Whether data drives your marketing strategies or your climate simulation models, discovering and extracting actionable insights from the data is the name of the game. As the demand for data science expertise races ahead of supply, now is an important time stay relevant in this fast-growing discipline. So here are some essential places on the web to keep you at pique analytical fitness.
R is possibly the most powerful and widely used statistical, machine learning and data visualization programming language. As the emerging data scientist’s tool of choice, R-bloggers brings together a vast community of R users in what they call the “R blogosphere”. If Internet marketing is your game and you’re knee-deep in clickstream data, then check out their blog on how to get R talking to the Google Analytics API: https://www.r-bloggers.com/using-google-analytics-with-r/.
Walkthroughs of popular topics within data science like Bayesian analysis and deep learning, while still managing to keep it fairly accessible as well as intelligent related articles about the field. They even provide links to datasets so you can exercise your data mining and data science expertise.
There are plenty of free, online and excellent learning resources including FutureLearn, Standford Online, iversity and edX. One that I have found particularly useful at getting a handle on a number of statistical and analytical areas is Coursera. They have a wide variety of data science specialism courses, most of which you can take completely free, coursework and peer assessment included.
MIT OpenCourseWare on YouTube
This YT channel is an excellent resource for learning the more tech-heavy computer science concepts for anybody from entry level analysts to seasoned miners looking to refresh their knowledge of search algorithms. A virtual seat in full-length lectures of one most prestigious technology educators. A number of other institutions also provide similar resources so explore!
The r/datascience, r/MachineLearning and r/bigdata Subreddits are also some useful corners of the web to keep an eye on for current developments, learning resources, recommendations and discussion threads. Sometimes responses may be relatively thin on the ground compared to, say, posts speculating the next death on The Walking Dead but gems aren’t so rare. There’s also a ML @ Reddit (@mxlearn) Twitter account, which posts research, news and discussions pretty regularly.
Definitely bookmark this one. The most up-to-date data news and discussions, sort of similar to KDnuggets, covering many different topics and updated very frequently.

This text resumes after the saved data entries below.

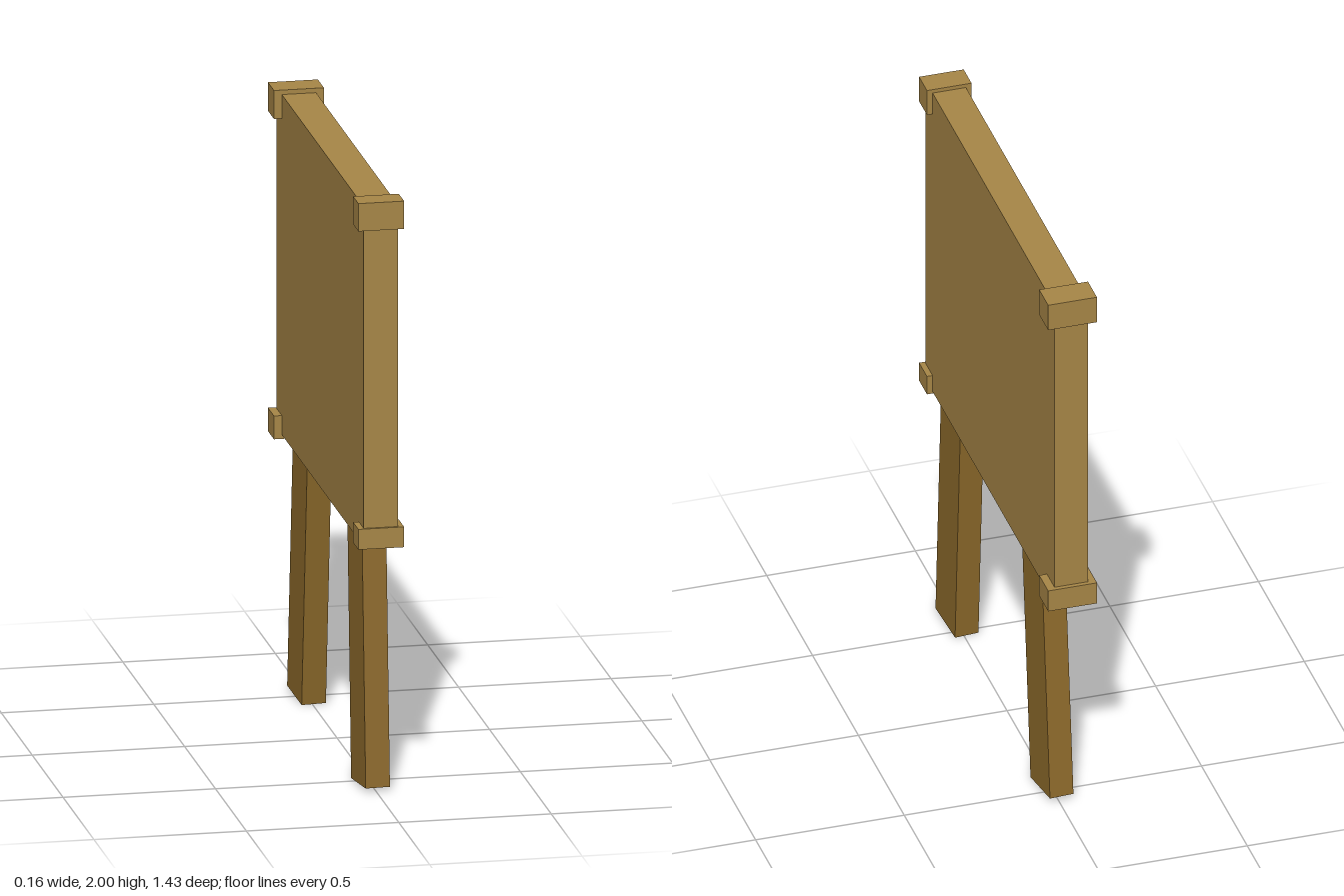
import * as THREE from 'three';

export function createModel() {
  const model = new THREE.Group();
  const paleWood = new THREE.MeshStandardMaterial({ color: 0xa88747, flatShading: true });
  const darkWood = new THREE.MeshStandardMaterial({ color: 0x8d6a2b, flatShading: true });

  // Box given by its half width and its y and z ranges
  function block(name, halfX, y0, y1, z0, z1) {
    const mesh = new THREE.Mesh(new THREE.BoxGeometry(halfX * 2, y1 - y0, z1 - z0), paleWood);
    mesh.position.set(0, (y0 + y1) / 2, (z0 + z1) / 2);
    mesh.name = name;
    model.add(mesh);
  }

  // Sign board
  block('board', 0.056, 0.847, 1.985, -0.7, 0.708);

  // Caps wrapped around the four corners
  block('frontTopCap', 0.075, 1.905, 1.998, 0.63, 0.716);
  block('frontBottomCap', 0.075, 0.84, 0.908, 0.63, 0.716);
  block('backTopCap', 0.082, 1.905, 2.0, -0.715, -0.617);
  block('backBottomCap', 0.082, 0.833, 0.911, -0.715, -0.617);

  // Splayed legs, slightly twisted, rising into the board from their feet
  const legGeometry = new THREE.BoxGeometry(0.081, 0.93, 0.17).translate(0, 0.465, 0);
  function leg(name, footZ, footY, tilt) {
    const mesh = new THREE.Mesh(legGeometry, darkWood);
    mesh.rotation.set(tilt, 0.08, 0);
    mesh.position.set(-0.002, footY, footZ);
    mesh.name = name;
    model.add(mesh);
  }
  leg('frontLeg', 0.552, 0.011, -0.07);
  leg('backLeg', -0.484, 0.013, 0.108);

  return model;
}
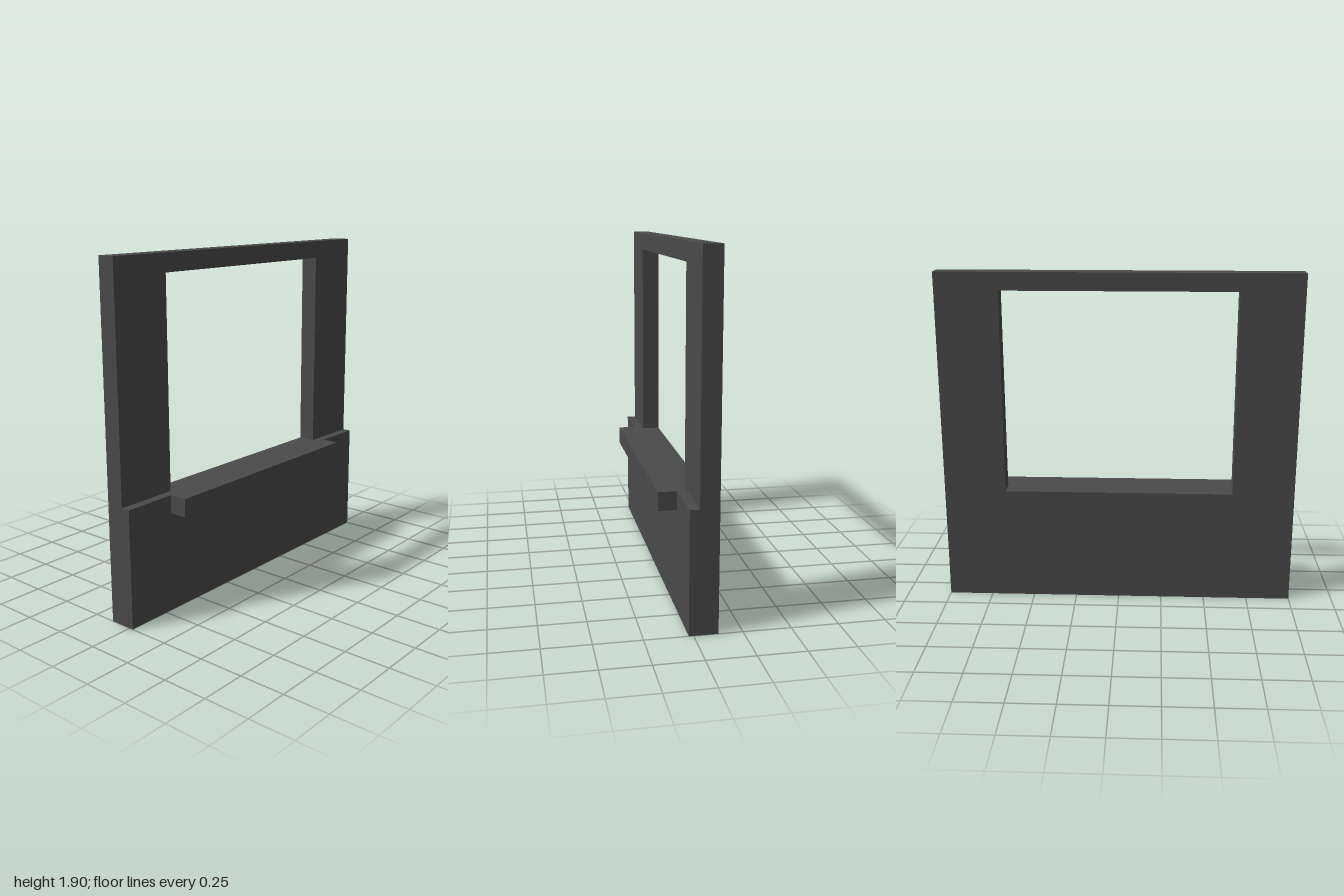
import * as THREE from 'three';

export function createModel() {
  const group = new THREE.Group();
  group.name = 'windowWall';
  const charcoal = new THREE.MeshStandardMaterial({ color: 0x4a4a4a });
  charcoal.name = 'charcoal';

  function add(name, geometry) {
    const mesh = new THREE.Mesh(geometry, charcoal);
    mesh.name = name;
    group.add(mesh);
    return mesh;
  }

  // Box given by its width, its vertical range and its depth range
  function addBox(name, width, y0, y1, z0, z1) {
    const mesh = add(name, new THREE.BoxGeometry(width, y1 - y0, z1 - z0));
    mesh.position.set(0, (y0 + y1) / 2, (z0 + z1) / 2);
  }

  const rect = (x, y0, y1) => [[-x, y0], [x, y0], [x, y1], [-x, y1]].map(p => new THREE.Vector2(...p));

  // Full-height wall panel with the window opening
  const outline = new THREE.Shape(rect(1, 0, 1.9));
  outline.holes.push(new THREE.Path(rect(0.65, 0.65, 1.8)));
  const wall = new THREE.ExtrudeGeometry(outline, { depth: 0.1, bevelEnabled: false });
  add('wallPanel', wall).position.z = -0.125;

  // Thicker lower wall and the projecting window sill
  addBox('lowerWallFacing', 2, 0, 0.65, -0.025, 0.025);
  addBox('windowSill', 1.4, 0.55, 0.65, 0.025, 0.125);

  return group;
}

An extremely valuable well of information and a handy supply chain for the data scientist’s online library.
Lastly, Twitter is also another great place to keep up to date with developments in the field as well as thought pieces from data scientists working in all fields, like ex-professor of astrophysics Kirk Borne (@KirkDBorne), to help inspire your analysis with some newfound flair.